Some other old and mighty family businesses worthy of mention are The Kirloskar group (Been in the business of pumps and engines since 1888; Currently under the leadership of Sanjay Kirloskar), The Bajaj Group (Comprises 34 companies with Bajaj Auto being its flagship firm ably headed by 4th generation member Rahul Bajaj), The Wadia Group (started with ships and docks manufacturing ; Current Chairman is Nulsi Wadia), The Murugappa group (originally money lending and banking; presently managed by 4th generation members, and The Modi Group (Diversified business portfolio including tea & beverages, education, entertainment, health-care and hospitality ; Current Chairman is 2nd Generation member Krishan Kumar Modi. He is known as the Tobacco king of India. His older son was the infamous chairman of the equally famous IPL cricket tournament).
In all business families mentioned above and thousands of others ranging from small mom-and-pop grocery stores to large conglomerates, the one thing that perpetually binds them is TRUST. It is undoubtedly the most vital ingredient for a business group to prosper. In the words of Adi Godrej, “Trust can be a source of significant competitive advantage to a family business.”
Indian firms, by and large, continue to be family-run. And that, too, by the Bania families of traditional trading castes. It is predominantly the Aggarwals and Guptas in the North, the Chettiars in the South, the Parsees, Gujarati Jains and Banias, Muslim Khojas and Memons in the West, and Marwaris in the East, and, in fact, across the country. Of these, the Marwaris have been the most successful. Fifteen of the twenty largest industrial houses in 1997 derived from the Vaishya or Bania trading castes – eight of them were Marwaris. Take that!

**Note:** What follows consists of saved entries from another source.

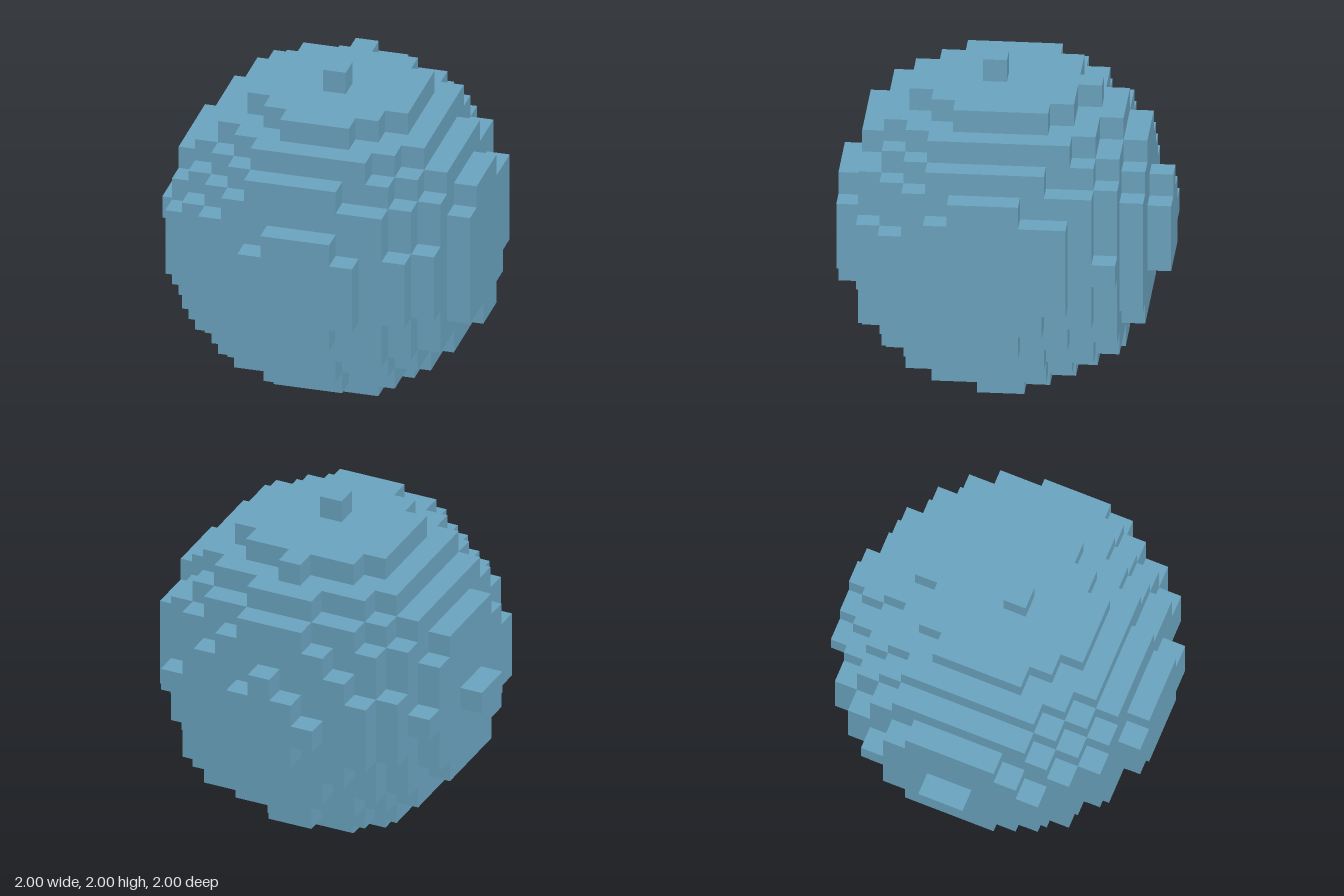
import * as THREE from 'three';
import { mergeGeometries } from 'three/addons/utils/BufferGeometryUtils.js';

const N = 14;          // blocks along each axis
const S = 2 / N;       // block size
const CENTRE = [6.9, 6.085, 6.622]; // ball centre, in block indices
const R2 = 48.15;      // squared radius, in blocks

// A block is solid when its middle lies inside the ball
function solid(x, y, z) {
  if (x === 5 && y === 8 && z === 13) return false; // clipped corner of the front plate
  const dx = x - CENTRE[0], dy = y - CENTRE[1], dz = z - CENTRE[2];
  return dx * dx + dy * dy + dz * dz < R2;
}

// One outward block face for each of the six directions
const FACES = [[1, 0, 0], [-1, 0, 0], [0, 1, 0], [0, -1, 0], [0, 0, 1], [0, 0, -1]].map((d) => {
  const dir = new THREE.Vector3(...d);
  const turn = new THREE.Quaternion().setFromUnitVectors(new THREE.Vector3(0, 0, 1), dir);
  const plane = new THREE.PlaneGeometry(S, S).translate(0, 0, S / 2).applyQuaternion(turn);
  return { d, plane };
});

export function createModel() {
  const group = new THREE.Group();
  group.name = 'blockBall';
  const blue = new THREE.MeshStandardMaterial({ color: 0x6ba4c0 });
  blue.name = 'softBlue';

  // Keep only the faces between a solid block and open air
  const skin = [];
  for (let x = 0; x < N; x++) for (let y = 0; y < N; y++) for (let z = 0; z < N; z++) {
    if (!solid(x, y, z)) continue;
    for (const { d, plane } of FACES) {
      if (solid(x + d[0], y + d[1], z + d[2]) && inside(x + d[0], y + d[1], z + d[2])) continue;
      skin.push(plane.clone().translate((x + 0.5) * S - 1, (y + 0.5) * S, (z + 0.5) * S - 1));
    }
  }
  const ball = new THREE.Mesh(mergeGeometries(skin), blue);
  ball.name = 'ball';
  group.add(ball);
  return group;
}

// True within the block grid
function inside(...cell) {
  return cell.every((i) => i >= 0 && i < N);
}
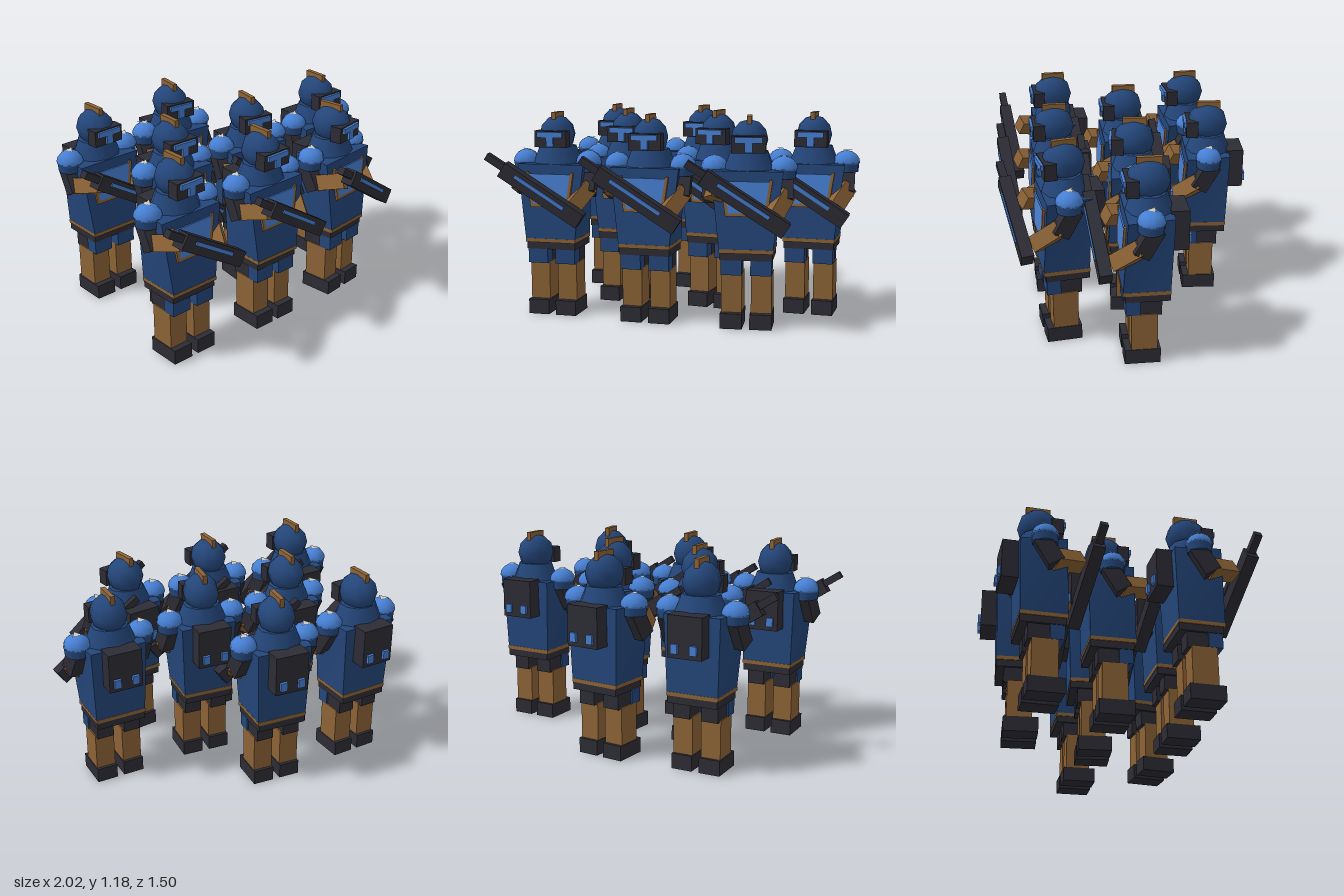
import * as THREE from 'three';

const mat = (name, color) => {
  const m = new THREE.MeshStandardMaterial({ color });
  m.name = name;
  return m;
};

export function createModel() {
  const navy = mat('navy armour', 0x24467a);
  const blue = mat('bright blue', 0x4780d4);
  const tan = mat('tan cloth', 0x8c6336);
  const dark = mat('dark metal', 0x2d2c35);
  const pale = mat('pale trim', 0xd0cbc2);
  pale.side = THREE.DoubleSide;

  const add = (parent, name, geo, material, x = 0, y = 0, z = 0) => {
    const m = new THREE.Mesh(geo, material);
    m.name = name;
    m.position.set(x, y, z);
    parent.add(m);
    return m;
  };
  const box = (parent, name, material, w, h, d, x, y, z) =>
    add(parent, name, new THREE.BoxGeometry(w, h, d), material, x, y, z);

  // box stretched between two points
  const limb = (parent, name, material, a, b, w, d) => {
    const from = new THREE.Vector3(...a), to = new THREE.Vector3(...b);
    const dir = to.clone().sub(from);
    const m = box(parent, name, material, w, dir.length(), d, 0, 0, 0);
    m.position.copy(from).add(to).multiplyScalar(0.5);
    m.quaternion.setFromUnitVectors(new THREE.Vector3(0, 1, 0), dir.normalize());
    return m;
  };

  // torso: wider at the top front than at the back and the waist
  const torsoGeo = new THREE.BoxGeometry(1, 1, 1);
  const p = torsoGeo.attributes.position;
  for (let i = 0; i < p.count; i++) {
    const top = p.getY(i) > 0, front = p.getZ(i) > 0;
    const half = top ? (front ? 0.2 : 0.165) : 0.15;
    p.setXYZ(i, Math.sign(p.getX(i)) * half, top ? 0.885 : 0.45,
      front ? (top ? 0.135 : 0.155) : (top ? -0.12 : -0.105));
  }
  torsoGeo.computeVertexNormals();

  // plain winged trim shape for the shoulder pads
  const trim = new THREE.Shape([[0, -0.035], [0.013, -0.008], [0.036, 0.03], [0.01, 0.016],
    [0, 0.026], [-0.01, 0.016], [-0.036, 0.03], [-0.013, -0.008]].map(q => new THREE.Vector2(...q)));
  const trimGeo = new THREE.ShapeGeometry(trim);

  function head(parent, yaw) {
    const g = new THREE.Group();
    g.name = 'head';
    g.rotation.y = yaw;
    parent.add(g);
    const helmet = add(g, 'helmet', new THREE.SphereGeometry(1, 10, 6), navy, 0, 1.05, 0.005);
    helmet.scale.set(0.104, 0.11, 0.122);
    box(g, 'crest', tan, 0.027, 0.1, 0.14, 0, 1.13, 0);
    box(g, 'visor', dark, 0.19, 0.095, 0.07, 0, 1.03, 0.098);
    box(g, 'visorSlit', blue, 0.15, 0.032, 0.02, 0, 1.055, 0.138);
    box(g, 'visorBridge', blue, 0.042, 0.075, 0.018, 0, 1.025, 0.138);
  }

  function rifle(parent) {
    const g = new THREE.Group();
    g.name = 'rifle';
    const muzzle = new THREE.Vector3(-0.31, 0.935, 0.315);
    const butt = new THREE.Vector3(0.225, 0.585, 0.255);
    const along = muzzle.clone().sub(butt).normalize();
    // local y runs to the muzzle, local z faces forward
    const side = along.clone().cross(new THREE.Vector3(0, 0, 1)).normalize();
    const out = side.clone().cross(along);
    g.quaternion.setFromRotationMatrix(new THREE.Matrix4().makeBasis(side, along, out));
    g.position.copy(butt);
    parent.add(g);
    box(g, 'rifleBody', dark, 0.09, 0.53, 0.07, 0, 0.265, 0);
    box(g, 'barrel', dark, 0.042, 0.12, 0.042, 0.01, 0.585, 0);
    box(g, 'rifleStripe', blue, 0.022, 0.33, 0.009, 0.012, 0.28, 0.038);
  }

  function soldier(x, z, yaw) {
    const g = new THREE.Group();
    g.name = 'soldier';
    g.position.set(x, 0, z);
    g.rotation.y = yaw;

    // torso, collar and belt
    add(g, 'torso', torsoGeo, navy);
    const collar = add(g, 'collar', new THREE.CylinderGeometry(0.107, 0.15, 0.115, 10), navy, 0, 0.928, 0);
    collar.scale.z = 0.9;
    box(g, 'beltTrim', tan, 0.302, 0.022, 0.264, 0, 0.442, 0.025);
    box(g, 'belt', dark, 0.292, 0.042, 0.25, 0, 0.411, 0.02);

    // framed chest panel, tilted with the torso front
    const chest = new THREE.Group();
    chest.name = 'chestPlate';
    chest.position.set(0, 0.75, 0.146);
    chest.rotation.x = -0.046;
    g.add(chest);
    const panel = new THREE.Shape([[-0.1, -0.095], [0.1, -0.095], [0.125, 0.08], [-0.125, 0.08]]
      .map(q => new THREE.Vector2(...q)));
    add(chest, 'chestPanel', new THREE.ExtrudeGeometry(panel, { depth: 0.009, bevelEnabled: false }), blue);
    box(chest, 'chestFrameBottom', tan, 0.23, 0.02, 0.014, 0, -0.102, 0.002);
    for (const s of [-1, 1])
      limb(chest, 'chestFrameSide', tan, [s * 0.108, -0.1, 0.002], [s * 0.135, 0.09, 0.002], 0.018, 0.014);

    // backpack
    box(g, 'backpack', dark, 0.2, 0.23, 0.1, 0, 0.785, -0.157);

    for (const s of [-1, 1]) {
      box(g, 'backpackLight', blue, 0.04, 0.052, 0.018, s * 0.055, 0.722, -0.214);

      // legs
      const lx = s * 0.083;
      box(g, 'boot', dark, 0.123, 0.087, 0.2, lx, 0.0435, 0.045);
      box(g, 'leg', tan, 0.115, 0.225, 0.145, lx, 0.195, 0.035);
      box(g, 'thigh', dark, 0.1, 0.1, 0.12, lx, 0.348, 0.0);
      box(g, 'thighGuard', navy, 0.118, 0.085, 0.08, lx, 0.348, 0.1);

      // shoulder pad
      add(g, 'shoulderRim', new THREE.CylinderGeometry(0.074, 0.07, 0.055, 10), navy, s * 0.193, 0.865, 0.012);
      const dome = add(g, 'shoulderPad', new THREE.SphereGeometry(0.078, 10, 4, 0, Math.PI * 2, 0, Math.PI / 2),
        blue, s * 0.193, 0.89, 0.012);
      dome.scale.y = 0.9;
      add(g, 'shoulderPadBase', new THREE.CylinderGeometry(0.078, 0.074, 0.008, 10), blue, s * 0.193, 0.888, 0.012);
      const mark = add(g, 'shoulderTrim', trimGeo, pale, s * 0.193, 0.962, 0.012);
      mark.rotation.x = -Math.PI / 2;

      // arms: the left hand low on the stock, the right hand high near the barrel
      const elbow = [s * 0.205, 0.715, 0.075];
      const hand = s > 0 ? [0.14, 0.635, 0.2] : [-0.13, 0.79, 0.22];
      limb(g, 'upperArm', dark, [s * 0.198, 0.86, -0.01], elbow, 0.085, 0.095);
      limb(g, 'forearm', tan, [s * 0.203, 0.75, 0.06], hand, 0.085, 0.09);
    }

    head(g, yaw * 0.5);
    rifle(g);
    return g;
  }

  // squad in three ranks: x, z, turn
  const squad = new THREE.Group();
  squad.name = 'squad';
  for (const place of [
    [-0.65, -0.47, 0.04], [-0.07, -0.515, -0.07],
    [-0.42, -0.045, 0.0], [0.153, -0.045, -0.09], [0.73, -0.05, 0.0],
    [-0.71, 0.375, 0.04], [-0.13, 0.4, 0.03], [0.44, 0.38, 0.13],
  ]) squad.add(soldier(...place));
  return squad;
}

Take the example of Marwari ‘great firms’ of the 19th Century. They transacted large business arrangements as far away as Central Asia and China merely based on trust. They mastered the deployment of a financial instrument called ‘Hundi’, which served as a cashless remittance facility. The hundi made it possible for a grain dealer from Kanpur to sell in Kolkata without taking cash and risk being waylaid during transit. In another example, it’s only because of the inherent trust in joint family system why Jain diamond merchants rely on inter-ethnic ties to keep this highly scattered, specialised and intrinsically high-risk business together.
Moreover, since the family’s name is on the line and the stake is both emotional and economical, it becomes all the more important for family members to stand for the pre-existing value system, long-term commitment and the dignity earned by foregoing generations. Neeraj Bajaj (Rahul Bajaj’s cousin Treasurer of Bajaj group) attributes Bajaj’s success in keeping together the strict equality with which they divide the pie. In one of his interviews he said, ‘We may run businesses of different sizes but we have the same standard of living. Rahul runs the multi-billion Bajaj Auto and Shekhar runs a relatively modest Bajaj Electricals, but they get equal salaries and equal pocket money.’
In spite of innumerable achievements and invincible feats of these business empires, they are very often accused of lack of professionalism, nepotism, infighting, and mismanagement. Until now, their sustainable driving forces were non-existent bureaucracy, fast decision making ability and its practice of socialism.
But the question is – Can they overcome their historic weaknesses and survive extant competitive demands? Will they be able to become professionally managed corporations of the kind that exist in Japan and the United States? Will they be able to separate family’s interest from the interest of the business? Only time will tell. But presently they remain the unsung heroes of the Indian Economy.
Contributed By : Pranshu Awasthi (Class of 2007, IBS Gurgaon).